Watch_Dogs: Game or Prototype?

I upgraded my keyboard last month and got a copy of Watch_Dogs with it as part of a Razer promotion.  In no way did this bonus influence my purchasing decision;  I’d heard pretty bad things about the PC release of Watch_Dogs.  By all accounts the game has ropey PC performance, a story that’s far from engaging and very restrictive missions for a supposedly open world game.  Still, this was meant to be one of the big releases of the year so I felt I should give it a fair go, especially with no GTA V PC in sight.  This, in hindsight, was a mistake.  I should’ve left well alone.  All I had heard was true, but even worse there wasn’t even a good game underlying everything.  Instead I found what seemed like a constant disregard for the player, like the designers had been playing with prototypes for new functionality without actually playtesting it from the perspective of the gamer.

To be clear, Watch_Dogs does include some interesting gameplay ideas.  The hacking to control the city is novel, and the first couple of times you use it to crash a pursuing car or create a new route are exciting.  The (endless) side activities are reasonably varied and do certainly keep you occupied when you want a break from the godsawful story.  The amount of work that’s gone into giving NPCs background information when you hack them is astonishing, and the little twists on standard mini-games like poker to use your hacking skills are fresh and don’t make you feel like you’ve had power taken away from you as so many of these sorts of side-games do in other games.  Unfortunately each of these seem like unfinished concepts that, once implemented, don’t make a full game that’ll keep your attention for long enough.  It’d be like trying to have a full length movie for Bob Fleming.  He’s great in sketch form, but wouldn’t work for a full feature.  The whole game feels like this, like nobody actually tried to see how the finished product would work.  Three particular experiences stick in my head after playing through the game.

Aiden Pearce (the protagonist) is obsessed with his phone.  Maybe this is meant to be a subtle social commentary about the youth of today and their addiction to their smartphones.  Maybe it’s just a bit too much focus on the hacking motif.  The problem is that Aiden has become so dependent on his phone he seems unable to use his hands for anything else.  Button on wall?  Lever to pull?  Lift to call?  Use the phone!  While I can see the convenience here if you’re a few feet away from the switch in question, the problem comes when you get close to the item you want to use.  Get within arms reach and the camera stops you being able to get the object in focus for hacking.  Since Aiden won’t put the bloody phone down and use his hands you find yourself backing up to call a lift, then walk forward again to get into it.  This is particularly frustrating if you’re under fire at the time, given how weak Aiden is in a firefight.
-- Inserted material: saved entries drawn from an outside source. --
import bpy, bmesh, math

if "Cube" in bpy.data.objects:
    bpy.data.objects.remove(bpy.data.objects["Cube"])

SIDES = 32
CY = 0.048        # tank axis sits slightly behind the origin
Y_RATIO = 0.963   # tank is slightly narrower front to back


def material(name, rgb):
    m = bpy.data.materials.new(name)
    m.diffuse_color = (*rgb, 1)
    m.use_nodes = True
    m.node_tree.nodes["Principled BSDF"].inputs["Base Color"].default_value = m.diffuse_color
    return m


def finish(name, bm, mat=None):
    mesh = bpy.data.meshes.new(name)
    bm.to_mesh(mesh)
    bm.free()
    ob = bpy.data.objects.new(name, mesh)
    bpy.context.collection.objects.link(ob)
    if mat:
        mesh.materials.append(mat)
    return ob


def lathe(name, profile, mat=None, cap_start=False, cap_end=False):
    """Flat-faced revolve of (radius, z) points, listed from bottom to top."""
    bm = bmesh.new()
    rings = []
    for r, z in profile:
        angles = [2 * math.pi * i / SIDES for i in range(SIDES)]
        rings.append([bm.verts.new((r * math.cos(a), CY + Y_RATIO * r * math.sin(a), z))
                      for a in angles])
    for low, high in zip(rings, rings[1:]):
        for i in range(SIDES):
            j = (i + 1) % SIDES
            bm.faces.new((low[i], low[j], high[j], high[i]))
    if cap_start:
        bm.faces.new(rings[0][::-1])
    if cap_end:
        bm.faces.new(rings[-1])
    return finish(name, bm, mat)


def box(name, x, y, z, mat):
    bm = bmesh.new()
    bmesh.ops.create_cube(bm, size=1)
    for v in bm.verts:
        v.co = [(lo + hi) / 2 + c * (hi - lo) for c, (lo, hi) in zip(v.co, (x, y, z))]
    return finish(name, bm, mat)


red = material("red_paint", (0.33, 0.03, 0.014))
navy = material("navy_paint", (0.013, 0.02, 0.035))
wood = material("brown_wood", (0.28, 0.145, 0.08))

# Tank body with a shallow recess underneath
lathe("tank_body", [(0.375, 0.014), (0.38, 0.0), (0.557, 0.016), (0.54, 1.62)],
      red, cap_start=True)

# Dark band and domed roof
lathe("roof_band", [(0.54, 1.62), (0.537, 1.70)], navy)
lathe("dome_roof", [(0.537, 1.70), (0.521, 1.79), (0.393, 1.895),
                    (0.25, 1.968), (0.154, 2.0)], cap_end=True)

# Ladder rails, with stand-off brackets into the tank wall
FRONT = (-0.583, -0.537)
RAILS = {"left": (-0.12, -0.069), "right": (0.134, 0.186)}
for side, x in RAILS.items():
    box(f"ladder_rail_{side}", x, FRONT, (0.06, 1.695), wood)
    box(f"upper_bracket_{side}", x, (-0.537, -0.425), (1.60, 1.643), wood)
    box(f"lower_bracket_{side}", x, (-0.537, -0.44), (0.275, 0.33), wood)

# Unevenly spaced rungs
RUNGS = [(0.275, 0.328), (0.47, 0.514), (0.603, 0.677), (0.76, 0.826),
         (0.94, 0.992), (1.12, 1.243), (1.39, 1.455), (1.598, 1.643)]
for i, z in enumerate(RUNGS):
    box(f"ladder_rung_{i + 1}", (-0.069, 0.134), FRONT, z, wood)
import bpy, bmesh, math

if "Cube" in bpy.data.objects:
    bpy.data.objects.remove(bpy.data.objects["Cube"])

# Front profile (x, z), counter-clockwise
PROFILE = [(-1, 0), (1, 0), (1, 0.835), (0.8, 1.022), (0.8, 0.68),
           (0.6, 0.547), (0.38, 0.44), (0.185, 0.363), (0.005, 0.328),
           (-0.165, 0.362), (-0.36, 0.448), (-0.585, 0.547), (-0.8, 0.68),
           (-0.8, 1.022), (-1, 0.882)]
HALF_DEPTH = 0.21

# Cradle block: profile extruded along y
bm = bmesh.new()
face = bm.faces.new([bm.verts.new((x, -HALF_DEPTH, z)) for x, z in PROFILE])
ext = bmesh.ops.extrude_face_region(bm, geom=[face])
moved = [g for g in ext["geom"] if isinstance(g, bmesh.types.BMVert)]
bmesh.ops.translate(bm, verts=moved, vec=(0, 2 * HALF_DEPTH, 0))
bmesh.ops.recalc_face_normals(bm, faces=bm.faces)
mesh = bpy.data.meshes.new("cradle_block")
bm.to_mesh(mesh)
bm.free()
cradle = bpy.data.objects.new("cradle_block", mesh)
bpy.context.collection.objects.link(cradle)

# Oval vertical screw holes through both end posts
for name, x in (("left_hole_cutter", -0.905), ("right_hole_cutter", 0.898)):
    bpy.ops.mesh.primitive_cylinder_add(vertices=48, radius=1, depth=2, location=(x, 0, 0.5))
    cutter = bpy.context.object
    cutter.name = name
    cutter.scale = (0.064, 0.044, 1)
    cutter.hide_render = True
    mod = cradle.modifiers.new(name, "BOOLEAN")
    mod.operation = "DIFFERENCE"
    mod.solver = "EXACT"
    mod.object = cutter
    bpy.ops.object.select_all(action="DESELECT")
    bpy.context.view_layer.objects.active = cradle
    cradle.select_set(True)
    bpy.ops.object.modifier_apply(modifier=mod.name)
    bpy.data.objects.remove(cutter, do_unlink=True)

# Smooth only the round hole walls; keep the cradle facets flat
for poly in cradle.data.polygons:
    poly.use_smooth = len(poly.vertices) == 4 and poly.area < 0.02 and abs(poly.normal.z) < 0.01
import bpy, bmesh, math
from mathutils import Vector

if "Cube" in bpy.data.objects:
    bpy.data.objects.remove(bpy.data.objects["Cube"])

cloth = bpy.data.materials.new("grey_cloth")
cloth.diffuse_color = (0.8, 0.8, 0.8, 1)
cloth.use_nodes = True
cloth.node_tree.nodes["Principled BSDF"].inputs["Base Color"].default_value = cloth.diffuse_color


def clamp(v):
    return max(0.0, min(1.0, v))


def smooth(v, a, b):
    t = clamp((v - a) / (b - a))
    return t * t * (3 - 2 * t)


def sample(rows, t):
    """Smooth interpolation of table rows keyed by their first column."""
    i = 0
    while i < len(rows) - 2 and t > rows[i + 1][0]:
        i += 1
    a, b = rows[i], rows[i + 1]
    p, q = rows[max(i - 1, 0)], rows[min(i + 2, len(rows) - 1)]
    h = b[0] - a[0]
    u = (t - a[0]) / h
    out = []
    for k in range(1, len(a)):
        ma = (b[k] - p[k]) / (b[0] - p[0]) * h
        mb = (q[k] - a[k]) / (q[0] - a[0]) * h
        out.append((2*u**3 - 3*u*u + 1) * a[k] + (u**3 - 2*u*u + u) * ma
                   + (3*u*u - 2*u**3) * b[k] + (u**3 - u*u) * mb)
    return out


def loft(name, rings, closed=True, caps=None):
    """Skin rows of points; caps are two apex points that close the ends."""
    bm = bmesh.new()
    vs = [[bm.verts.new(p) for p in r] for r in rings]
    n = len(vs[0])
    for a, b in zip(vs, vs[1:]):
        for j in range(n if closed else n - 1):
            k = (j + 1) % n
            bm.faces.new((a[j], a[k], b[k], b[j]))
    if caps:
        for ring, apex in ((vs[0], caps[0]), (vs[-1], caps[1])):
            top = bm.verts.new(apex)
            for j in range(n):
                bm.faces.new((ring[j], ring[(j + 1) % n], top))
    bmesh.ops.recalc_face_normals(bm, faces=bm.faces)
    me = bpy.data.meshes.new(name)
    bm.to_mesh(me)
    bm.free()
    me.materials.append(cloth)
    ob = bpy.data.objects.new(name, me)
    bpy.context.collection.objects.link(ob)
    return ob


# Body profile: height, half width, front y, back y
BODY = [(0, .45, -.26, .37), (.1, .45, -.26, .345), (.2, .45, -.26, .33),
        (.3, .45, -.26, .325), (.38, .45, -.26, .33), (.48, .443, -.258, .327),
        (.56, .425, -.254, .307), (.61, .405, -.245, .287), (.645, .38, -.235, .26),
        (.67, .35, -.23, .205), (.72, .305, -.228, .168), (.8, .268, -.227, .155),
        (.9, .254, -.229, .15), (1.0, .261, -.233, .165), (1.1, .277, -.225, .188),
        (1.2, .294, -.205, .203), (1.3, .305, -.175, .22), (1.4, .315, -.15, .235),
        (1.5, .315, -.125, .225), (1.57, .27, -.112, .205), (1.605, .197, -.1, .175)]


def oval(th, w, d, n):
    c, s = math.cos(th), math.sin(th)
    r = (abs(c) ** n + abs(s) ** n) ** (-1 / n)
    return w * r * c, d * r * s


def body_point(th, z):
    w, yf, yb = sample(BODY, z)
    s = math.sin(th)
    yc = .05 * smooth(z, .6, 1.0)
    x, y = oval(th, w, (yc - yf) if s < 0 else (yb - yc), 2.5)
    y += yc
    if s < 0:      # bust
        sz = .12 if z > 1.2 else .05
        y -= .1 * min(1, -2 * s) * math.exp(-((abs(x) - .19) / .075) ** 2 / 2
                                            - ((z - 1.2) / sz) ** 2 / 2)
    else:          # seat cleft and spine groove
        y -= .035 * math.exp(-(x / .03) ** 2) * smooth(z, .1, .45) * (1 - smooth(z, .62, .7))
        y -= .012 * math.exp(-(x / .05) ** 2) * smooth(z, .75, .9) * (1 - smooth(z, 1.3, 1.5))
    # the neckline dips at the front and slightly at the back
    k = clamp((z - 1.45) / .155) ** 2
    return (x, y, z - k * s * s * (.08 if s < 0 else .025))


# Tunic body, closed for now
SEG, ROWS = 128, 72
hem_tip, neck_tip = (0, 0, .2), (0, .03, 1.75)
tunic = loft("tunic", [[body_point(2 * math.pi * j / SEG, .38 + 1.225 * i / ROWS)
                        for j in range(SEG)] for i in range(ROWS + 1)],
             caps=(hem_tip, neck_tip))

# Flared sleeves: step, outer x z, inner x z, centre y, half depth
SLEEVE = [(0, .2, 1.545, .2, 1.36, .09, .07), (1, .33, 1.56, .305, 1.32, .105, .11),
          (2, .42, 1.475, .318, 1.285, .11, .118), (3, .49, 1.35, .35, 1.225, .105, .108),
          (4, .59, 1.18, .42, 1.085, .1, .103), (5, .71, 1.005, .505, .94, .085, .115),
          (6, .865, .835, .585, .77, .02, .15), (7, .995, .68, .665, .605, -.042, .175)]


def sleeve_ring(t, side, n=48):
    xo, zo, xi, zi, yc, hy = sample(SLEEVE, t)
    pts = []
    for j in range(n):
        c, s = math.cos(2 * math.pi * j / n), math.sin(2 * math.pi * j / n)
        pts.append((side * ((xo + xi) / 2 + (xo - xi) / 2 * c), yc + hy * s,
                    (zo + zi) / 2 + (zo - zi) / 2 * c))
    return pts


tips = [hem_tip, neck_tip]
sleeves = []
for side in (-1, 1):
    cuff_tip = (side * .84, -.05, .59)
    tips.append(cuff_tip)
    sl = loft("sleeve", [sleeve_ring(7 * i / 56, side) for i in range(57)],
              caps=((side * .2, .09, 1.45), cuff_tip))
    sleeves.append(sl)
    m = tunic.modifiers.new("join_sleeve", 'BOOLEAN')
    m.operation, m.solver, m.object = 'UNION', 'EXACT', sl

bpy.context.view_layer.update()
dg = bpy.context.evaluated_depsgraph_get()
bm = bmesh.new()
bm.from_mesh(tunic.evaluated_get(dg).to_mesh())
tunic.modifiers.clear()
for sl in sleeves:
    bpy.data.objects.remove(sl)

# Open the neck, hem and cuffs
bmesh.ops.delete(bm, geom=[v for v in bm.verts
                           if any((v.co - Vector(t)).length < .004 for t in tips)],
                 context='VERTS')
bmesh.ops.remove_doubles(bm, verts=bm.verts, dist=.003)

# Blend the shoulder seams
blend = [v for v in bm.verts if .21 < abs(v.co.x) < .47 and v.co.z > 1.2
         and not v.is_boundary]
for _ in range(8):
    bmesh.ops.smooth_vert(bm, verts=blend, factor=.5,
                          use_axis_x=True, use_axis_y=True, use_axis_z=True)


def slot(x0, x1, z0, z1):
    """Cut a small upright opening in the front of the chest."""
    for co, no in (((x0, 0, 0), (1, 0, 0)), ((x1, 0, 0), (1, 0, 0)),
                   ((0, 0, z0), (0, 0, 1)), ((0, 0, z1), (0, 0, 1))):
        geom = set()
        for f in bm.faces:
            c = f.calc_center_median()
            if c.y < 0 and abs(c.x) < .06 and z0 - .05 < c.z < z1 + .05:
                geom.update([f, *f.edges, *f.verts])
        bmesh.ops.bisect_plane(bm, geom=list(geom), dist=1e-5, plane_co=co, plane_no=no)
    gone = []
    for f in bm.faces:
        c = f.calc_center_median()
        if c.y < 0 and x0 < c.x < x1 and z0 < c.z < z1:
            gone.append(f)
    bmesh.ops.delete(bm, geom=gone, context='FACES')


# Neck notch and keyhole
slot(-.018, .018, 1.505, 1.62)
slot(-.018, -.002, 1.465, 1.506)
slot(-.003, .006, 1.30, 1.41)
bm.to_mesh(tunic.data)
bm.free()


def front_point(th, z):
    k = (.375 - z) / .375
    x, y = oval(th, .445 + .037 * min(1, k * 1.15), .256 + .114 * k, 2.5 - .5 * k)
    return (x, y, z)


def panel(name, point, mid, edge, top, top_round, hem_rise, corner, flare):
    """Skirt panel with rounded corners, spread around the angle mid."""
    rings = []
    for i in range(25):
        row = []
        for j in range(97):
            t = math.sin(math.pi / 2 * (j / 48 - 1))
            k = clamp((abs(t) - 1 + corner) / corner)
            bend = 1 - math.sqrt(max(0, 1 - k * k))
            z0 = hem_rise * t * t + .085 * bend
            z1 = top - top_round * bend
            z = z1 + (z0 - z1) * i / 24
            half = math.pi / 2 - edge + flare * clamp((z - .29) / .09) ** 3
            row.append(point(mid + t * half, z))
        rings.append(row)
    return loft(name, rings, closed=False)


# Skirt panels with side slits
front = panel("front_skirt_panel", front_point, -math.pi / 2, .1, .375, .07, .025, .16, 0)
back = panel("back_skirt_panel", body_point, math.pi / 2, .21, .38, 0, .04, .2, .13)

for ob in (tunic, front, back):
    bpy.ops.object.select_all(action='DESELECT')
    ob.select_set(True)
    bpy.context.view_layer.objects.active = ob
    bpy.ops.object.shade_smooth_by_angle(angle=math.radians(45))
Speaking of firefights, the combat is just awful.  You either engage in a stealthy approach to combat, or go in guns blazing.  The former is laughable given quite how dumb the AI is – it’s very easy to fire a gun, which briefly spikes alertness, then duck into cover and let everything settle back to normal.  Apparently discovering 15 of your mates with a bullet between their eyes doesn’t phase the average criminal in Chicago.  Or police officers for that matter (let’s not dwell too much on the confusion around fighting the police – it’s never really clear where Aiden draws the line).  The guns blazing approach is only made difficult thanks to the awkward cover snapping mechanism, Aiden’s weak body and the fact that all animations, especially melee, seem to take forever while leaving you exposed.

The last thing that really drives me nuts in Watch_Dogs is the approach to mission briefings and checkpoints.  Strangely, the checkpoints for failed side missions are pretty good – they’ll restore any items you’ve used and dump you back close to the action.  No harm, no foul.  The main missions, on the other hand, are approached with what seems to be a pathological hatred of the player.  Checkpoints regularly dump you back before a slow walk or exposition so you can repeat another piece of story that adds nothing to the gameplay.  Worse still are  the bits before the missions.  Prior to a mission, Aiden will often receive a long unskippable call from another character which’ll tell him where to go to start the mission off.  Unfortunately, this happens each and every time you’re ready to do a new mission, including after every side mission you complete.  This gets old pretty fast and starts to make you regret tackling any side missions, which in turn means you’re less likely to level up until after the main storyline is complete.  It’s a shambles, and it’s disrespectful to the player.

I can’t help but feel that all of this is an extension of the usual UbiSoft approach to gamers – I just don’t think they like us.  They just see us as an audience to see their artwork.  You won’t be surprised to learn that Watch_Dogs has a long unskippable credit sequence as well.  This’ll ring true with anyone who has completed the Assassin’s Creed games.  I know they want to show off their people and have a chance to have their names in lights, but there has to be a better way.  Every other game will let you view the credits from a menu.  Another option would be to have the credits scroll over every screen in the game.  It’s not difficult, and it doesn’t have to impact the player.

Anyway, in short, don’t bother.  There are better games out there.